(Entries taken from a collection)
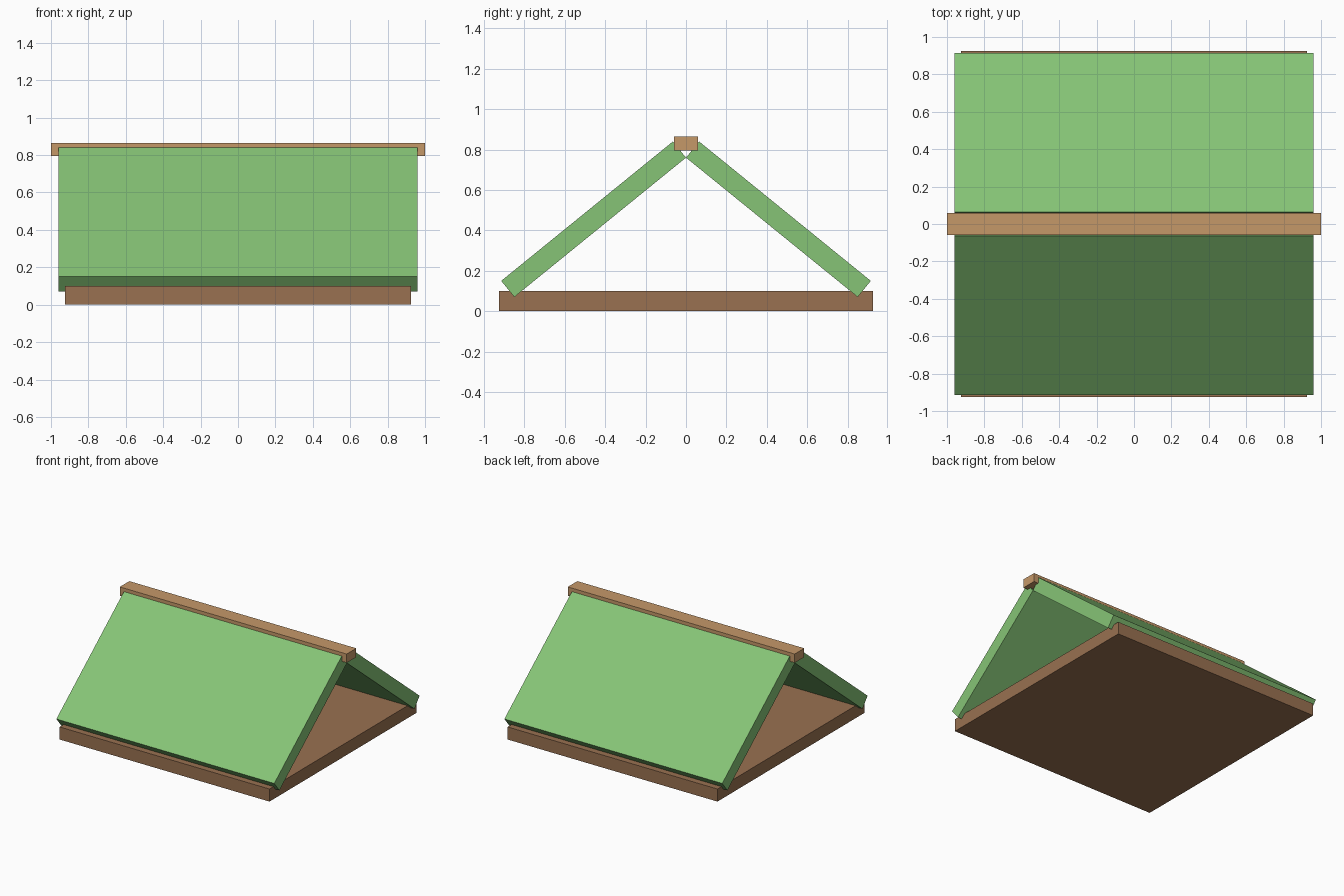
import bpy
import math

cube = bpy.data.objects.get("Cube")
if cube:
    bpy.data.objects.remove(cube, do_unlink=True)


def material(name, rgb):
    mat = bpy.data.materials.new(name)
    mat.use_nodes = True
    mat.diffuse_color = (*rgb, 1)
    mat.node_tree.nodes["Principled BSDF"].inputs["Base Color"].default_value = (*rgb, 1)
    return mat


def box(name, size, location, mat, tilt=0.0):
    bpy.ops.mesh.primitive_cube_add(size=1, location=location, rotation=(tilt, 0, 0))
    obj = bpy.context.object
    obj.name = name
    obj.scale = size
    bpy.ops.object.transform_apply(location=False, rotation=True, scale=True)
    obj.data.materials.append(mat)
    return obj


green = material("roof green", (0.238, 0.552, 0.181))
dark_wood = material("dark wood", (0.319, 0.165, 0.082))
light_wood = material("light wood", (0.558, 0.314, 0.141))

# Floor slab
box("floor", (1.85, 1.85, 0.1), (0, 0, 0.05), dark_wood)

# Two sloping roof panels whose inner edges meet at the apex
apex, foot_y, foot_z, thickness = 0.76, 0.85, 0.07, 0.103
rise = apex - foot_z
slope = math.atan2(rise, foot_y)
length = math.hypot(rise, foot_y)
center_y = foot_y / 2 + math.sin(slope) * thickness / 2
center_z = (apex + foot_z) / 2 + math.cos(slope) * thickness / 2
for name, side in (("front_roof_panel", -1), ("back_roof_panel", 1)):
    box(name, (1.92, length, thickness), (0, side * center_y, center_z),
        green, -side * slope)

# Ridge beam
box("ridge_beam", (2.0, 0.12, 0.07), (0, 0, 0.83), light_wood)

▶ TRY IT: Write out every entry again word for word, without any of the pictures.

▶ WRITTEN SOLUTION:
import bpy
import math

cube = bpy.data.objects.get("Cube")
if cube:
    bpy.data.objects.remove(cube, do_unlink=True)


def material(name, rgb):
    mat = bpy.data.materials.new(name)
    mat.use_nodes = True
    mat.diffuse_color = (*rgb, 1)
    mat.node_tree.nodes["Principled BSDF"].inputs["Base Color"].default_value = (*rgb, 1)
    return mat


def box(name, size, location, mat, tilt=0.0):
    bpy.ops.mesh.primitive_cube_add(size=1, location=location, rotation=(tilt, 0, 0))
    obj = bpy.context.object
    obj.name = name
    obj.scale = size
    bpy.ops.object.transform_apply(location=False, rotation=True, scale=True)
    obj.data.materials.append(mat)
    return obj


green = material("roof green", (0.238, 0.552, 0.181))
dark_wood = material("dark wood", (0.319, 0.165, 0.082))
light_wood = material("light wood", (0.558, 0.314, 0.141))

# Floor slab
box("floor", (1.85, 1.85, 0.1), (0, 0, 0.05), dark_wood)

# Two sloping roof panels whose inner edges meet at the apex
apex, foot_y, foot_z, thickness = 0.76, 0.85, 0.07, 0.103
rise = apex - foot_z
slope = math.atan2(rise, foot_y)
length = math.hypot(rise, foot_y)
center_y = foot_y / 2 + math.sin(slope) * thickness / 2
center_z = (apex + foot_z) / 2 + math.cos(slope) * thickness / 2
for name, side in (("front_roof_panel", -1), ("back_roof_panel", 1)):
    box(name, (1.92, length, thickness), (0, side * center_y, center_z),
        green, -side * slope)

# Ridge beam
box("ridge_beam", (2.0, 0.12, 0.07), (0, 0, 0.83), light_wood)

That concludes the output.